My objective was to sweep up the individual riders from the now-shattered second group. To be the first regular guy to the top of the KOM segment.
I did it. 4.1 miles. 1364 feet. In 26:03.
And I didn’t even barf at the top.
The Hammer and I Ride
There was an aid station at the top of the KOM segment, and I pulled over and filled my bottles, then smeared a glob of Nutella on a banana while I waited for The Hammer to arrive. Our plan was for us to ride together except for during the KOM segments, during which we’d each attack as hard as we could, then regroup.
While I waited, Rebecca pulled up, climbed off her bike, ran over and gave me a big hug. “It’s working!” she cried.
It took me a minute to figure out what she meant. Then I got it.
She meant her ride — the whole event — was working. And she was right. Looking around, I could see it. Lots of smiles, lots of riders high-fiving Rebecca as they summited, with Rebecca cheering them on.
I don’t think I saw Rebecca without a big ol’ smile the whole day.
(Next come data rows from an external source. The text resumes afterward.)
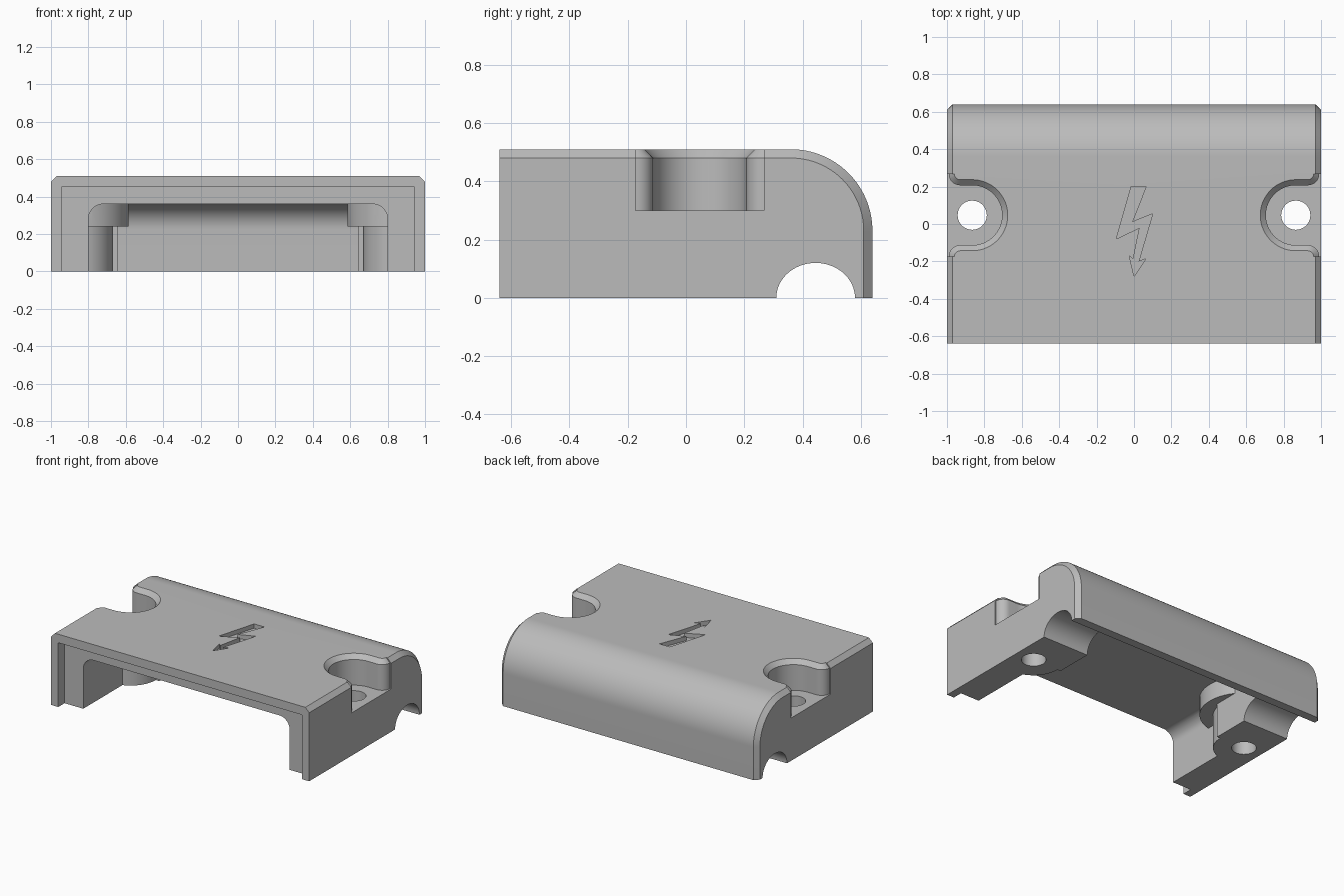
import bpy, bmesh
from math import sin, cos, radians
from mathutils import Vector

cube = bpy.data.objects.get("Cube")
if cube:
    bpy.data.objects.remove(cube, do_unlink=True)

plastic = bpy.data.materials.new("grey plastic")
plastic.use_nodes = True
plastic.diffuse_color = (0.5, 0.5, 0.5, 1)
plastic.node_tree.nodes["Principled BSDF"].inputs["Base Color"].default_value = (0.5, 0.5, 0.5, 1)


def arc(cx, cy, r, start, end, n=16):
    """Points on an arc, angles in degrees."""
    angles = [radians(start + (end - start) * i / n) for i in range(n + 1)]
    return [(cx + r * cos(a), cy + r * sin(a)) for a in angles]


def loft(name, rings):
    """Closed solid through matching rings of 3D points."""
    bm = bmesh.new()
    loops = [[bm.verts.new(p) for p in ring] for ring in rings]
    n = len(loops[0])
    for a, b in zip(loops, loops[1:]):
        for i in range(n):
            j = (i + 1) % n
            bm.faces.new((a[i], a[j], b[j], b[i]))
    bm.faces.new(loops[0])
    bm.faces.new(loops[-1])
    bmesh.ops.recalc_face_normals(bm, faces=bm.faces)
    mesh = bpy.data.meshes.new(name)
    bm.to_mesh(mesh)
    bm.free()
    mesh.materials.append(plastic)
    obj = bpy.data.objects.new(name, mesh)
    bpy.context.collection.objects.link(obj)
    return obj


def along_x(pts, x):
    return [Vector((x, y, z)) for y, z in pts]


def along_y(pts, y):
    return [Vector((x, y, z)) for x, z in pts]


def along_z(pts, z):
    return [Vector((x, y, z)) for x, y in pts]


def prism(name, plane, pts, low, high):
    return loft(name, [plane(pts, low), plane(pts, high)])


def combine(target, tool, operation="DIFFERENCE"):
    """Apply a boolean and discard the tool."""
    tool.hide_render = True
    mod = target.modifiers.new(tool.name, "BOOLEAN")
    mod.operation = operation
    mod.solver = "EXACT"
    mod.object = tool
    bpy.context.view_layer.update()
    graph = bpy.context.evaluated_depsgraph_get()
    mesh = bpy.data.meshes.new_from_object(target.evaluated_get(graph))
    target.modifiers.clear()
    target.data = mesh
    bpy.data.objects.remove(tool, do_unlink=True)


def rect(a0, b0, a1, b1):
    return [(a0, b0), (a1, b0), (a1, b1), (a0, b1)]


# Outer shell: rounded back edge, chamfered ends
def side_profile(inset):
    return [(-0.64, 0), (-0.64, 0.51 - inset)] + \
        arc(0.36, 0.23, 0.28 - inset, 90, 0, 32) + [(0.64 - inset, 0)]


cover = loft("terminal_cover", [
    along_x(side_profile(0.03), -1), along_x(side_profile(0), -0.97),
    along_x(side_profile(0), 0.97), along_x(side_profile(0.03), 1)])

# Inner cavity, open to the front and the bottom
opening = [(-0.8, -0.2)] + arc(-0.72, 0.28, 0.08, 180, 90, 12) + \
    arc(0.72, 0.28, 0.08, 90, 0, 12) + [(0.8, -0.2)]
cavity = prism("cavity", along_y, opening, -0.9, 0.58)
rounding = [(-1, -0.3), (-1, 0.5), (0.1, 0.5), (0.1, 0.36)] + \
    arc(0.444, 0.224, 0.136, 90, 0) + [(0.58, -0.3)]
combine(cavity, prism("cavity_rounding", along_x, rounding, -1.2, 1.2), "INTERSECT")

# Screw bosses and side blocks stay solid inside the cavity
SCREW_X, SCREW_Y = 0.865, 0.047
for s in (-1, 1):
    cx = s * SCREW_X
    combine(cavity, prism("upper_boss", along_z, arc(cx, SCREW_Y, 0.28, 0, 354, 59), 0.24, 0.6))
    combine(cavity, prism("lower_boss", along_z, arc(cx, SCREW_Y, 0.195, 0, 354, 59), -0.4, 0.3))
    combine(cavity, prism("side_block", along_z, rect(s * 0.645, SCREW_Y, s * 1.1, 0.7), -0.4, 0.6))
combine(cover, cavity)

# Stepped recess around the front opening
combine(cover, prism("front_recess", along_y, rect(-0.945, -0.2, 0.945, 0.45), -0.9, -0.57))

# Cable channel across both sides
channel = [(0.445 + 0.135 * cos(radians(a)), 0.12 * sin(radians(a))) for a in range(0, 181, 6)]
channel = [(0.58, -0.2)] + channel + [(0.31, -0.2)]
for s in (-1, 1):
    combine(cover, prism("cable_channel", along_x, channel, s * 0.6, s * 1.2))


# Screw seats: round pocket flaring at the side, chamfered on top
def seat_outline(s, grow):
    r = 0.16 + grow
    flare = 0.06 - grow
    edge = 0.99 - grow
    half = arc(edge - flare, r + flare, flare, 0, -90, 8)
    pts = [(1.2, r + flare)] + half + arc(SCREW_X, 0, r, 90, 270, 32)
    pts += [(x, -y) for x, y in reversed(half)] + [(1.2, -r - flare)]
    return [(s * x, SCREW_Y + y) for x, y in pts]


for s in (-1, 1):
    combine(cover, loft("screw_seat", [
        along_z(seat_outline(s, 0), 0.3), along_z(seat_outline(s, 0), 0.48),
        along_z(seat_outline(s, 0.03), 0.51), along_z(seat_outline(s, 0.03), 0.6)]))
    combine(cover, prism("screw_hole", along_z,
                         arc(s * SCREW_X, SCREW_Y, 0.078, 0, 350, 35), -0.2, 0.4))

# Engraved warning arrow
bolt = [(-0.015, 0.2), (0.065, 0.2), (-0.01, 0.01), (0.1, 0.055), (0.025, -0.2),
        (0.065, -0.185), (0, -0.28), (-0.025, -0.17), (-0.005, -0.19),
        (0.03, -0.02), (-0.095, -0.08)]
combine(cover, prism("warning_arrow", along_z, bolt, 0.48, 0.6))

# Smooth the curved surfaces, keep edges crisp
bpy.ops.object.select_all(action="DESELECT")
cover.select_set(True)
bpy.context.view_layer.objects.active = cover
bpy.ops.object.shade_smooth_by_angle(angle=radians(25))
Rebecca had put a ton of effort — a ton of herself – into this event, and she was clearly ecstatic to see that people were enjoying themselves. To see that her dream was coming true.
Her enthusiasm caught on. You couldn’t help but smile and enjoy this day with such a happy, excited host.
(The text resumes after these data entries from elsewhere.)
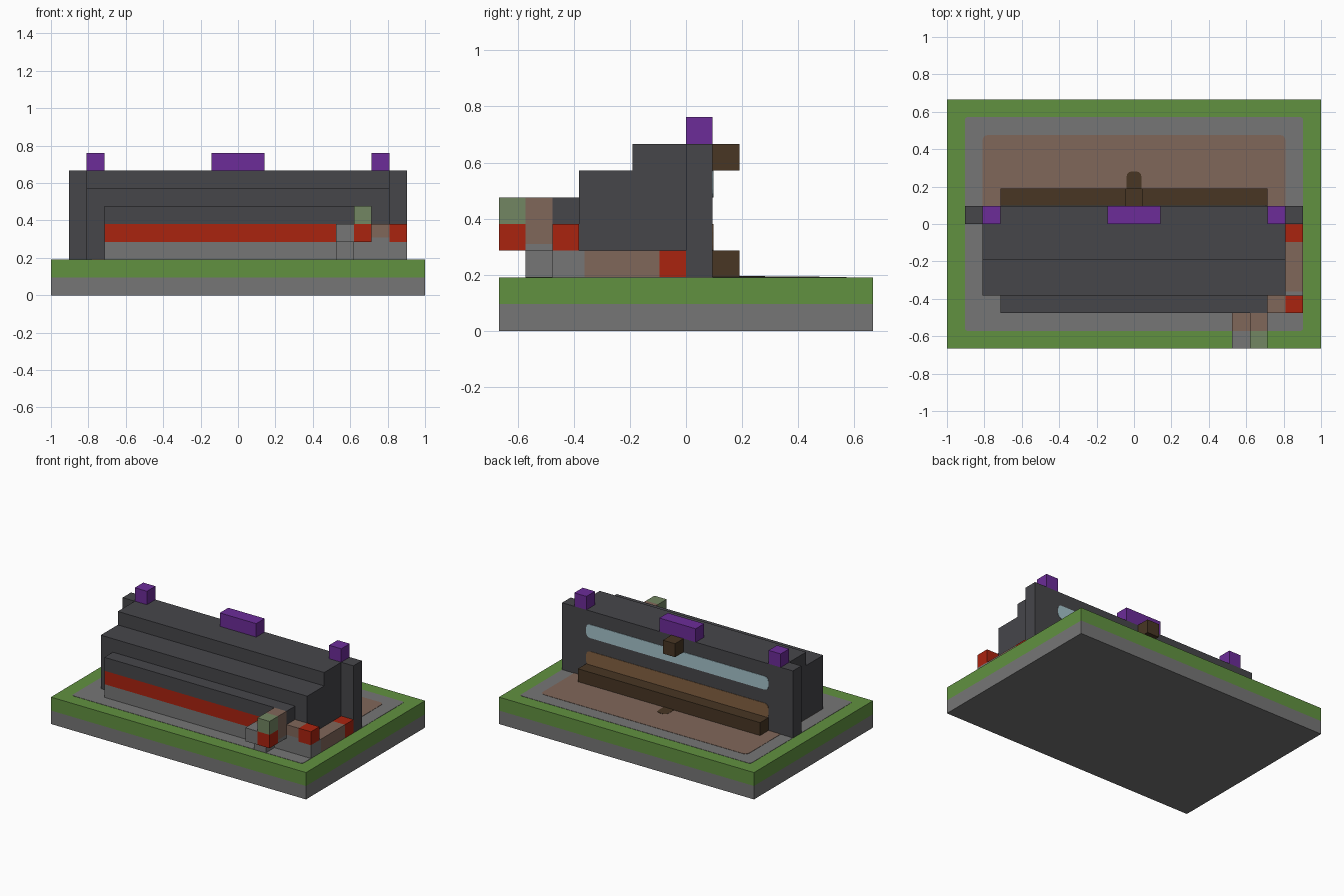
import bpy
import bmesh

U = 2 / 21  # one block

cube = bpy.data.objects.get("Cube")
if cube:
    bpy.data.objects.remove(cube, do_unlink=True)


def material(name, rgb):
    # 8-bit display colour to linear
    lin = [((c / 255 + 0.055) / 1.055) ** 2.4 for c in rgb] + [1.0]
    m = bpy.data.materials.new(name)
    m.use_nodes = True
    m.diffuse_color = lin
    m.node_tree.nodes["Principled BSDF"].inputs["Base Color"].default_value = lin
    return m


STONE = material("stone grey", (118, 118, 118))
GRASS = material("grass green", (97, 145, 64))
EARTH = material("earth brown", (128, 103, 90))
SLATE = material("dark slate", (70, 70, 74))
PURPLE = material("purple", (108, 44, 153))
RED = material("brick red", (170, 35, 15))
BARK = material("dark brown", (72, 54, 36))
GLASS = material("pale blue", (165, 195, 203))
WOOD = material("wood brown", (132, 98, 66))
SAGE = material("sage green", (114, 134, 98))


def finish(bm, name, mat):
    bmesh.ops.recalc_face_normals(bm, faces=bm.faces)
    mesh = bpy.data.meshes.new(name)
    bm.to_mesh(mesh)
    bm.free()
    mesh.materials.append(mat)
    obj = bpy.data.objects.new(name, mesh)
    bpy.context.collection.objects.link(obj)
    return obj


def box(name, mat, x, y, z, round_axis=None, radius=0.3):
    """Box from (low, high) block ranges; edges along round_axis may be rounded."""
    bm = bmesh.new()
    bmesh.ops.create_cube(bm, size=1)
    for v in bm.verts:
        for i, (lo, hi) in enumerate((x, y, z)):
            v.co[i] = U * (hi if v.co[i] > 0 else lo)
    if round_axis is not None:
        def along(e):
            d = e.verts[0].co - e.verts[1].co
            return abs(d[round_axis]) > 0.99 * d.length
        bmesh.ops.bevel(bm, geom=[e for e in bm.edges if along(e)],
                        offset=radius * U, segments=3, profile=0.5, affect='EDGES')
    return finish(bm, name, mat)


def extruded(name, mat, profile, x):
    """Side profile of (y, z) block points swept across x."""
    bm = bmesh.new()
    face = bm.faces.new([bm.verts.new((x[0] * U, y * U, z * U)) for y, z in profile])
    moved = bmesh.ops.extrude_face_region(bm, geom=[face])["geom"]
    verts = [g for g in moved if isinstance(g, bmesh.types.BMVert)]
    bmesh.ops.translate(bm, verts=verts, vec=((x[1] - x[0]) * U, 0, 0))
    return finish(bm, name, mat)


# Ground slab and painted ground areas
box("base_stone", STONE, (-10.5, 10.5), (-7, 7), (0, 1))
box("base_grass", GRASS, (-10.5, 10.5), (-7, 7), (1, 2))
box("paving", STONE, (-9.5, 9.5), (-6, 6), (1.98, 2.02), 2, 0.15)
box("earth_yard", EARTH, (-8.5, 8.5), (-4, 5), (1.99, 2.04), 2)
box("doorstep_mark", BARK, (-0.42, 0.42), (1.5, 2.95), (2, 2.06), 2)

# Main building: stepped body and wide back wall
extruded("stepped_body", SLATE,
         [(0, 2), (0, 7), (-2, 7), (-2, 6), (-4, 6), (-4, 2)], (-8.5, 8.5))
box("back_wall", SLATE, (-9.5, 9.5), (0, 1), (2, 7))
box("back_window", GLASS, (-7.5, 7.5), (0.97, 1.03), (5, 6), 1)
box("back_panel", WOOD, (-7.5, 7.5), (0.97, 1.03), (2.9, 4), 1)
box("back_bench", BARK, (-7.5, 7.5), (1, 2), (2, 3))
box("back_lamp", BARK, (-0.5, 0.5), (1, 2), (6, 7))

# Front terrace in three courses
box("terrace_curb", STONE, (-7.5, 9.5), (-5, -4), (2, 3))
box("terrace_stripe", RED, (-7.5, 7.5), (-5, -4), (3, 4))
box("terrace_ledge", SLATE, (-7.5, 7.5), (-5, -4), (4, 5))

# Roof blocks
box("roof_block_centre", PURPLE, (-1.5, 1.5), (0, 1), (7, 8))
for side, sx in (("left", 1), ("right", -1)):
    box("roof_block_" + side, PURPLE, sorted((7.5 * sx, 8.5 * sx)), (0, 1), (7, 8))

# Low wall along the left side
box("side_curb_stone", STONE, (8.5, 9.5), (-4, -3.8), (2, 3))
box("side_curb", EARTH, (8.5, 9.5), (-3.8, -1), (2, 3))
box("side_end_block", RED, (8.5, 9.5), (-1, 0), (2, 3))
box("corner_block_foot", STONE, (7.5, 8.5), (-5, -4), (3, 3.25))
box("corner_block", EARTH, (7.5, 8.5), (-5, -4), (3.25, 4))
box("corner_end_block", RED, (8.5, 9.5), (-5, -4), (3, 4))

# Small porch of blocks at the front
box("porch_post", STONE, (5.5, 6.5), (-6, -5), (2, 3))
box("porch_floor", STONE, (5.5, 7.5), (-6, -5), (3, 3.25))
box("porch_low_block", EARTH, (5.5, 6.5), (-6, -5), (3.25, 4))
box("porch_tall_block", EARTH, (6.5, 7.5), (-6, -5), (3.25, 5))
box("porch_front_stone", STONE, (5.5, 6.5), (-7, -6), (3, 4))
box("porch_front_red", RED, (6.5, 7.5), (-7, -6), (3, 4))
box("porch_front_cap", SAGE, (6.5, 7.5), (-7, -6), (4, 5))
The Hammer rode up — one of the first women to do so with a time of 31:08 (you won’t find her time on Strava; The Hammer’s taking a Stravacation) — and we headed out.
Into a washboard wonderland.
For the next several miles, we descended, sometimes going a little left, sometimes a little right, looking for a line that wasn’t quite as washboarded as the rest.
Every minute or two, we’d ride by someone on the side of the road, repairing their — usually cross –tubes. Or walking: the folly of going tubular CX on this course now plenty evident.
Smugly, I looked at the big fat 2.2 tires The Hammer were using, with our suspension forks absorbing the washboards — at least sorta kinda anyway.
“On paper this might be a dream course for CX bikes,” I thought, “But I’m really glad to be on a mountain bike.”
“Oh,” I appended to myself, “I’m extra-double-plus super glad I’m not on the Buffalo right now.”
We cruised along, sometimes taking turns pulling each other (we were riding against a moderate headwind), but more often just riding side-by-side, talking. We weren’t looking for a fast overall time. We were just looking for a nice, long supported ride in a new an interesting place.
Which is where we’ll pick up in tomorrow’s post.